And so maybe I'm a nut, because I go to Washington, D.C. And I always got to go to the Arlington Cemetery to pay my respect. And I could never find Lloyd's grave. And I knew that the family had him buried in Arlington. So finally, we spent something like, oh, it must have been five, six hours we went walkin' around lookin'. And we finally found his cross. But deep inside -- I was glad we found his cross -- but deep inside, I felt a little bit bad, because like when I go, I got my buddies, (John) Nakamura and them guys, they're all buried. And they're almost all buried in one little spot there. But here he is, way out amongst all the hakujins, all by himself. And so what I had said when I went to pay my respect, I says, "I'm sorry, Lloyd, that you couldn't be with the rest of the guys. But you're still amongst our people. So I want you to be able to rest in peace." Because it's, it's that feeling you have inside. You want him to be with the rest of the guys.

So I've been, I've always looked at this and I've always said, "Well, one of the things that I would like to do, even today yet, is I would like to be able to, some way or another, get to the younger generation, and get them to understand what these guys went through and what their thoughts were." Because I heard, I've heard things from Japanese families, "Aw, them guys volunteered because they wanted to get out of camp. Well, if they wanted to get out of camp, all they had to do was sign up for any kind of work job outside, and they'd go out of camp for six, seven months, and then shipped back again. And I hear things like that, and it aggravates me. Because here it is, I know why the volunteering was done. And to think that these guys can't understand this. And I've always said that I think there's gonna be a day when the 442nd is not gonna exist. And this was the reason why now I'm talking amongst the younger people.

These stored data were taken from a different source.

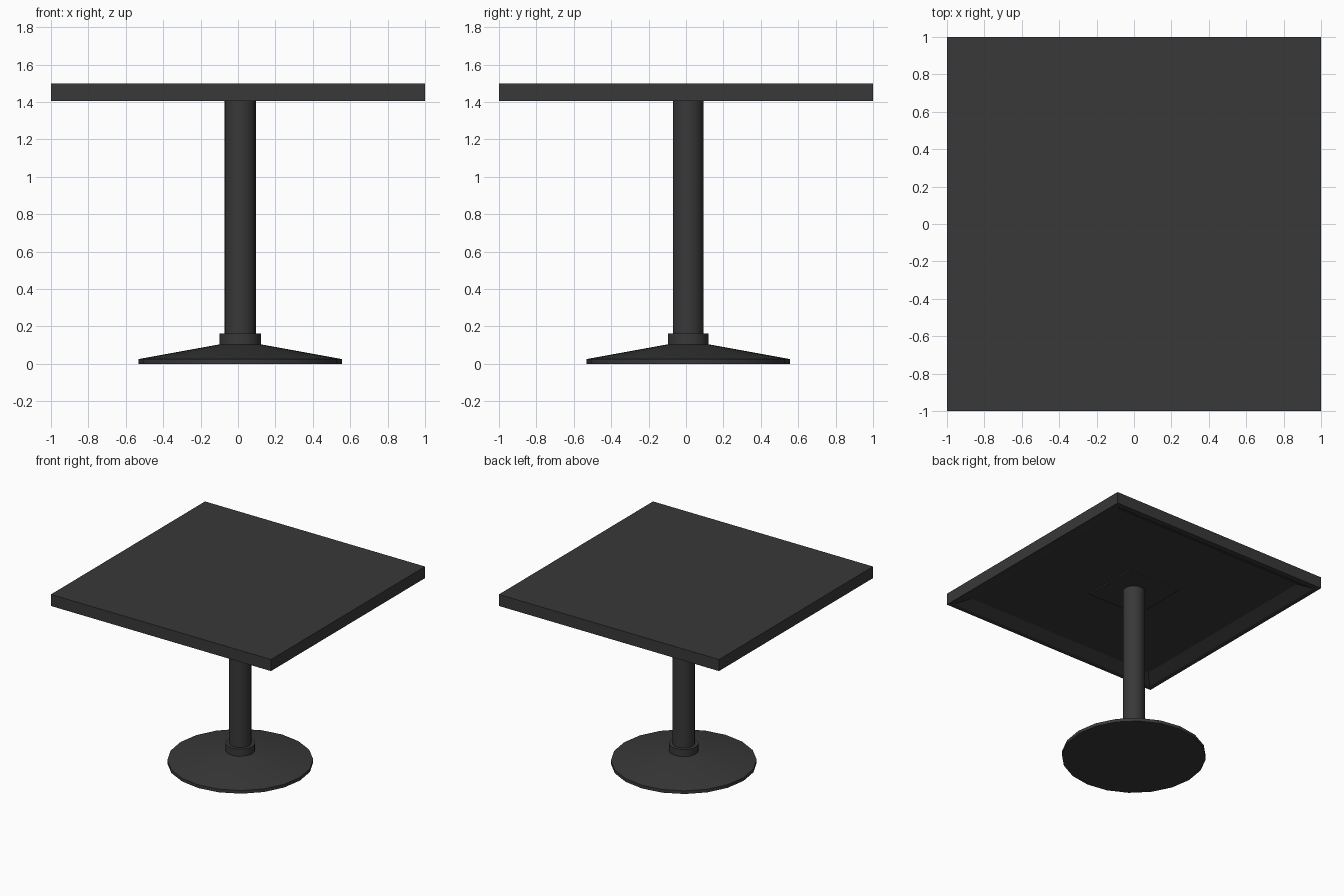
import bpy, bmesh, math

if "Cube" in bpy.data.objects:
    bpy.data.objects.remove(bpy.data.objects["Cube"], do_unlink=True)

AXIS = (0.012, 0.012)  # the pedestal stands slightly off centre

charcoal = bpy.data.materials.new("charcoal")
charcoal.use_nodes = True
colour = (0.04, 0.04, 0.04, 1)
charcoal.diffuse_color = colour
charcoal.node_tree.nodes["Principled BSDF"].inputs["Base Color"].default_value = colour


def make_object(name, bm, smooth=False):
    bmesh.ops.recalc_face_normals(bm, faces=bm.faces)
    mesh = bpy.data.meshes.new(name)
    bm.to_mesh(mesh)
    bm.free()
    mesh.materials.append(charcoal)
    obj = bpy.data.objects.new(name, mesh)
    bpy.context.collection.objects.link(obj)
    if smooth:
        bpy.ops.object.select_all(action="DESELECT")
        obj.select_set(True)
        bpy.context.view_layer.objects.active = obj
        bpy.ops.object.shade_smooth_by_angle(angle=math.radians(30))
    return obj


def stack_rings(name, profile, sides, turn=0.0, centre=AXIS, smooth=True):
    """Closed solid from (radius, height) rings, bottom to top."""
    bm = bmesh.new()
    rings = []
    for radius, z in profile:
        angles = [turn + math.tau * i / sides for i in range(sides)]
        rings.append([bm.verts.new((centre[0] + radius * math.cos(a),
                                    centre[1] + radius * math.sin(a), z)) for a in angles])
    for low, high in zip(rings, rings[1:]):
        for i in range(sides):
            j = (i + 1) % sides
            bm.faces.new((low[i], low[j], high[j], high[i]))
    bm.faces.new(rings[0])
    bm.faces.new(rings[-1])
    return make_object(name, bm, smooth)


def square_stack(name, profile, centre=(0, 0)):
    """Square solid from (half width, height) rings."""
    corners = [(half * math.sqrt(2), z) for half, z in profile]
    return stack_rings(name, corners, 4, math.pi / 4, centre, smooth=False)


# Table top: slab with a narrow lip and a sloped recess underneath
square_stack("table_top", [(0.87, 1.45), (0.96, 1.405), (1.0, 1.405), (1.0, 1.5)])

# Mounting plate under the top
square_stack("mounting_plate", [(0.24, 1.44), (0.24, 1.455)])

# Pedestal
stack_rings("base", [(0.543, 0), (0.543, 0.026), (0.108, 0.105)], 20)
stack_rings("collar", [(0.11, 0.1), (0.11, 0.163)], 18)
stack_rings("column", [(0.083, 0.1), (0.083, 1.445)], 18)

I want them to form this "Sons and Daughters."

And it's like I said, in France, the people in Bruyeres would like us to form a "Sons and Daughters." And they'll even treat the "Sons and Daughters" better than they treated us. When we went there, we all went to hotel and stayed. But they said, "If the 'Sons and Daughters' will come over, and you let us know how old they are, we'll try to put them in homes of couples about their age." That's how much they want to keep this thing going, how much they respect what the 100th/442nd did for them.

TI: That's tremendous. Now I want to go back, and they, sort of the short round, sort of the friendly fire that killed Lloyd. At that point, I believe that wouldn't have been a 522 artillery?

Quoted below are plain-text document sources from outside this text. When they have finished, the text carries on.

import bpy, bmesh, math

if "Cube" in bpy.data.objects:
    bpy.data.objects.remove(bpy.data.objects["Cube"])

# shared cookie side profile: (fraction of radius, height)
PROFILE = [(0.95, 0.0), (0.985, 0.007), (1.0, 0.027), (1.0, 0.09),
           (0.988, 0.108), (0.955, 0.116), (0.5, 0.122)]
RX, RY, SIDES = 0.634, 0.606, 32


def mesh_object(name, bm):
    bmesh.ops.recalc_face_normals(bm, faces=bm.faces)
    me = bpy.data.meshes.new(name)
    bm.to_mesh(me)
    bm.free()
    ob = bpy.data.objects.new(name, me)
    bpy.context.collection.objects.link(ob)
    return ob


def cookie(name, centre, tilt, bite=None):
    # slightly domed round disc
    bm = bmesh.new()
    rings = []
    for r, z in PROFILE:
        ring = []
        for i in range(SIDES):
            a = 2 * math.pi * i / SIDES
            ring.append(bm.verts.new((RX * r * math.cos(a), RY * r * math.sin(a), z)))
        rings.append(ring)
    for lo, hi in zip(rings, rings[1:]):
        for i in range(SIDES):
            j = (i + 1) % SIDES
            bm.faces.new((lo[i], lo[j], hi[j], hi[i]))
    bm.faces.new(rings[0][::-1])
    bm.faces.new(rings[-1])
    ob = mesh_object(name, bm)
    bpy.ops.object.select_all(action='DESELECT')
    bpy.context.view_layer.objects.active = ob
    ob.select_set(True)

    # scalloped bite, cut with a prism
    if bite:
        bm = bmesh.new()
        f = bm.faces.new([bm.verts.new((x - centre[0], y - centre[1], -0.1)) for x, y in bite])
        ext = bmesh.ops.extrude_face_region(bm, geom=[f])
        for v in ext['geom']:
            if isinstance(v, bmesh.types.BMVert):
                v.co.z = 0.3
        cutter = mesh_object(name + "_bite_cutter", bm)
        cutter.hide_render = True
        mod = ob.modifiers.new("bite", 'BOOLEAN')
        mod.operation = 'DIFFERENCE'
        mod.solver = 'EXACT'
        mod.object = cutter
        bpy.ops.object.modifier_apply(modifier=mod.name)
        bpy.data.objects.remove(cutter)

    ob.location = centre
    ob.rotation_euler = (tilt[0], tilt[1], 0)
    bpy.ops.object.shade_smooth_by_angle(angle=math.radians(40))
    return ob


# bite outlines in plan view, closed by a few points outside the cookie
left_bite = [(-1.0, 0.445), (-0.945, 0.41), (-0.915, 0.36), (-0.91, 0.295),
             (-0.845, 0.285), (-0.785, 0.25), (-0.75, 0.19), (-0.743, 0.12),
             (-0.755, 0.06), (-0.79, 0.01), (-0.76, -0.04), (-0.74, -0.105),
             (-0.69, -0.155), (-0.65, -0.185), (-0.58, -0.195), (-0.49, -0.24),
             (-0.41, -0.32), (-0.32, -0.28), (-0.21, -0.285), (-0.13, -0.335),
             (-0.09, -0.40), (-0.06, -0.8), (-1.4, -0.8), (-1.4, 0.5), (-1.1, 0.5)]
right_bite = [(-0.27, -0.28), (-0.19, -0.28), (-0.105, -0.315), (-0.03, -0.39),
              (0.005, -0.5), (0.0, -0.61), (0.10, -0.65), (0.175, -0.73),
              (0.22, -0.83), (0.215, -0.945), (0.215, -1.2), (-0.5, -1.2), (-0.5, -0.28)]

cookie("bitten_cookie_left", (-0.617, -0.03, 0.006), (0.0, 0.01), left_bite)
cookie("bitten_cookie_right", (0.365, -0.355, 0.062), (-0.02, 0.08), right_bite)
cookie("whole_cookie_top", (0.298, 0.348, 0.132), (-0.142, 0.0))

RT: No, no, no. It wouldn't have been a 522.

TI: Because by then they had split off, hadn't they?

RT: Yeah. See the 522 was in Germany.

TI: Right. And I want to ask you about that. But just, so, what unit would have fired?

RT: So it had to have been the 92nd. And they insist no, they didn't have a short round.

<End Segment 52> - Copyright © 1998 Densho. All Rights Reserved.